• _Activity_: Only the lines from the start of the entries up to and including the line with "c = Vector(((x0" should be written out, exactly as they stand.

• _Data for processing_:

○ ○ ○

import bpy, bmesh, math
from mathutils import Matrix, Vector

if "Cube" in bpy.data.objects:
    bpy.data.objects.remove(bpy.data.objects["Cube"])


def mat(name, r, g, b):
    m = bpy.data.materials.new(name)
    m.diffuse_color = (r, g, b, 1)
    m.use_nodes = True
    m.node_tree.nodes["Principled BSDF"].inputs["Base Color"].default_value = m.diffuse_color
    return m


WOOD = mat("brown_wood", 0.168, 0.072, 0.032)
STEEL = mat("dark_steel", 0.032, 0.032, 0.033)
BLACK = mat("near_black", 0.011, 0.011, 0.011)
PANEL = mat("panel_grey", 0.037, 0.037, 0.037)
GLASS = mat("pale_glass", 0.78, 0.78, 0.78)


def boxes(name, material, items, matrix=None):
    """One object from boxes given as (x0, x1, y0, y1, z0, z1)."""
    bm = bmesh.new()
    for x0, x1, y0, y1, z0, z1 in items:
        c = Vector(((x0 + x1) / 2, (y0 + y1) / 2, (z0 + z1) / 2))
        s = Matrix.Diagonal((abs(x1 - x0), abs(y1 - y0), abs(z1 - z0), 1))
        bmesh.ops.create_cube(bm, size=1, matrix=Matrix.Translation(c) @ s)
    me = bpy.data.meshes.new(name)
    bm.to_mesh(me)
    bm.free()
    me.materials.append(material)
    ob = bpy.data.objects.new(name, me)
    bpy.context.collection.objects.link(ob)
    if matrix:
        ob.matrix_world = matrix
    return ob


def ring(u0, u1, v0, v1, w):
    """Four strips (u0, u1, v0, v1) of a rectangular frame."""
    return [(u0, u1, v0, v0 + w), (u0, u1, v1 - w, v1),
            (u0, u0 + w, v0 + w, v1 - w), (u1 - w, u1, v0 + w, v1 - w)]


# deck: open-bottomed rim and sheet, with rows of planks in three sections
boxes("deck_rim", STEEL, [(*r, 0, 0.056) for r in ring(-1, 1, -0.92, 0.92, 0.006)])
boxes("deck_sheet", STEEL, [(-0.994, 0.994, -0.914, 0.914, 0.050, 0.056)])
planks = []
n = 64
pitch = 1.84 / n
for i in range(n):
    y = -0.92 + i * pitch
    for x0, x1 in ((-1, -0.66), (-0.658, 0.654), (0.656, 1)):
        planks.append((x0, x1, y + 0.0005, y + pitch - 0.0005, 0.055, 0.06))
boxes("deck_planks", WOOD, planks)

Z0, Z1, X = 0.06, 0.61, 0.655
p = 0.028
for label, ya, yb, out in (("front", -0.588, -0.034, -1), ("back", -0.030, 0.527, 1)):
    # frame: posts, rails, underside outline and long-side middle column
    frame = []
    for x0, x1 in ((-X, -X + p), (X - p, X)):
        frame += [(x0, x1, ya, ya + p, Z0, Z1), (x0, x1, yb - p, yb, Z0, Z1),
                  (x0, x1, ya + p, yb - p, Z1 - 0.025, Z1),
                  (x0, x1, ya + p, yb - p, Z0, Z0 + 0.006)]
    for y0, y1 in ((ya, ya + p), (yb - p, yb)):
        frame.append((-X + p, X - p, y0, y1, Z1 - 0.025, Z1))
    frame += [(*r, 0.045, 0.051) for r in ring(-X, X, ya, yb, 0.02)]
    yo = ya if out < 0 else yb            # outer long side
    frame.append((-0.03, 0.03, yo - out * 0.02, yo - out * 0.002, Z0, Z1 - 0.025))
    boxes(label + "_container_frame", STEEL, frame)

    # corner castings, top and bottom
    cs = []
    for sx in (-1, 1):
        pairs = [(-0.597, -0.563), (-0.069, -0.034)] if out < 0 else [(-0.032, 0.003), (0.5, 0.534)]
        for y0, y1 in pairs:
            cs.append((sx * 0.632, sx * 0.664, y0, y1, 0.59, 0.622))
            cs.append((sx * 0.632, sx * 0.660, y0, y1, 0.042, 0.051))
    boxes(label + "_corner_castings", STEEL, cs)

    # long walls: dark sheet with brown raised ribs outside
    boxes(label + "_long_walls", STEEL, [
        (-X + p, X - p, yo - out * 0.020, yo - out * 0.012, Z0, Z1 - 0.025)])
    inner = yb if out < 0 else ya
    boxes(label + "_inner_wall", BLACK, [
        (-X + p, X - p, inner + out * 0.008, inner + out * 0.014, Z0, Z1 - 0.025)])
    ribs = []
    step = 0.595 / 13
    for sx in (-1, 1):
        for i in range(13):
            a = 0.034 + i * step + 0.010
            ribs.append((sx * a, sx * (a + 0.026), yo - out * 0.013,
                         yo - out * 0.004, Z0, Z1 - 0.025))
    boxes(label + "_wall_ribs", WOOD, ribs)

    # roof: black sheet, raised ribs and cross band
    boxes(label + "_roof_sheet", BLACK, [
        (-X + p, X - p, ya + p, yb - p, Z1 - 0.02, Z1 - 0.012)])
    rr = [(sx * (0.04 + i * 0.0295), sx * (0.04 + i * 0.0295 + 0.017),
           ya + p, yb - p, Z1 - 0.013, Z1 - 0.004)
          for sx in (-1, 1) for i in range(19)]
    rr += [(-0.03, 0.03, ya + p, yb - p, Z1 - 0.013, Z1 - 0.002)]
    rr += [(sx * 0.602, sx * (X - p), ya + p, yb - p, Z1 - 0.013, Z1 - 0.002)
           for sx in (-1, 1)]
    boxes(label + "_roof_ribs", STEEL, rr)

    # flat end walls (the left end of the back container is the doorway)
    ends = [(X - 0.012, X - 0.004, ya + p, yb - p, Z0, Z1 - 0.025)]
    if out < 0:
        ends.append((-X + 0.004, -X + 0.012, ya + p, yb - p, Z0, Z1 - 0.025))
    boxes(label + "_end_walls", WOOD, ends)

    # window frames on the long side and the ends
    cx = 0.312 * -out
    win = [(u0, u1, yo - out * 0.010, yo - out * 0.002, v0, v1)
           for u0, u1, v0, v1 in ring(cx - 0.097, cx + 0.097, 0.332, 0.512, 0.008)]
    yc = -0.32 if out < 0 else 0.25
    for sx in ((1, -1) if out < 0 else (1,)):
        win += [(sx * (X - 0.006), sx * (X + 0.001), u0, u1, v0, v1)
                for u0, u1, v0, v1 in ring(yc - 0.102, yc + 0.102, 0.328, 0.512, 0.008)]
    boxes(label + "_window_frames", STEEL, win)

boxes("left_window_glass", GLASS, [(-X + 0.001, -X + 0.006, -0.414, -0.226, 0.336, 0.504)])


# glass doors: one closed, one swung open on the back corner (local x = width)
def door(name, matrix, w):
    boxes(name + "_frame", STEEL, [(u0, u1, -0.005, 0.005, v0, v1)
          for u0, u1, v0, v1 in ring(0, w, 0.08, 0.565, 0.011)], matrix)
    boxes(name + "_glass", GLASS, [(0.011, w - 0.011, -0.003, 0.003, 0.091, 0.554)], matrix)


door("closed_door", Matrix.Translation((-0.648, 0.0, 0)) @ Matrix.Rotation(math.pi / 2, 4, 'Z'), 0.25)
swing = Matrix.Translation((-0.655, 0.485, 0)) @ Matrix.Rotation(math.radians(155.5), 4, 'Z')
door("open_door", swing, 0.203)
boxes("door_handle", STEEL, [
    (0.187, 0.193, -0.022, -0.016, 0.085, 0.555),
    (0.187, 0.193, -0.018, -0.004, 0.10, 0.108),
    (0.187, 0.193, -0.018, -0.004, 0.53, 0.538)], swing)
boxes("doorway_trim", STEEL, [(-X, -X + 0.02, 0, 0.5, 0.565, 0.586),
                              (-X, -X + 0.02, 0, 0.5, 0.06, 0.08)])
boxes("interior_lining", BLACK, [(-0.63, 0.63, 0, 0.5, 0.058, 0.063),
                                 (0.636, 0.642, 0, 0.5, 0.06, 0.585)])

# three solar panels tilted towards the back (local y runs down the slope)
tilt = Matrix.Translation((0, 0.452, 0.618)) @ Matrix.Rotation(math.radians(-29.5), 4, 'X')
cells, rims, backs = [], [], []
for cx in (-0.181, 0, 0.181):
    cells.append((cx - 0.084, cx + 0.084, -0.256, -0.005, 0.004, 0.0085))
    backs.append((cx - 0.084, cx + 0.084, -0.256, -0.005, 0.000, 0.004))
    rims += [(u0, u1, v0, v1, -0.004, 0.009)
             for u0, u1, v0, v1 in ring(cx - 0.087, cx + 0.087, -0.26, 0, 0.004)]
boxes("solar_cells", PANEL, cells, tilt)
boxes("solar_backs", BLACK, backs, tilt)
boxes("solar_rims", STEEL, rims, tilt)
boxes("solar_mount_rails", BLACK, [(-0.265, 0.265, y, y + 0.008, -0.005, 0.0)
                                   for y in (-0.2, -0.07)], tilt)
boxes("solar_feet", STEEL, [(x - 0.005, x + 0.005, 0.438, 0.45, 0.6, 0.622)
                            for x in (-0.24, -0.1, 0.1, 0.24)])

○ ○ ○

• _Completed task_:
import bpy, bmesh, math
from mathutils import Matrix, Vector

if "Cube" in bpy.data.objects:
    bpy.data.objects.remove(bpy.data.objects["Cube"])


def mat(name, r, g, b):
    m = bpy.data.materials.new(name)
    m.diffuse_color = (r, g, b, 1)
    m.use_nodes = True
    m.node_tree.nodes["Principled BSDF"].inputs["Base Color"].default_value = m.diffuse_color
    return m


WOOD = mat("brown_wood", 0.168, 0.072, 0.032)
STEEL = mat("dark_steel", 0.032, 0.032, 0.033)
BLACK = mat("near_black", 0.011, 0.011, 0.011)
PANEL = mat("panel_grey", 0.037, 0.037, 0.037)
GLASS = mat("pale_glass", 0.78, 0.78, 0.78)


def boxes(name, material, items, matrix=None):
    """One object from boxes given as (x0, x1, y0, y1, z0, z1)."""
    bm = bmesh.new()
    for x0, x1, y0, y1, z0, z1 in items:
        c = Vector(((x0 + x1) / 2, (y0 + y1) / 2, (z0 + z1) / 2))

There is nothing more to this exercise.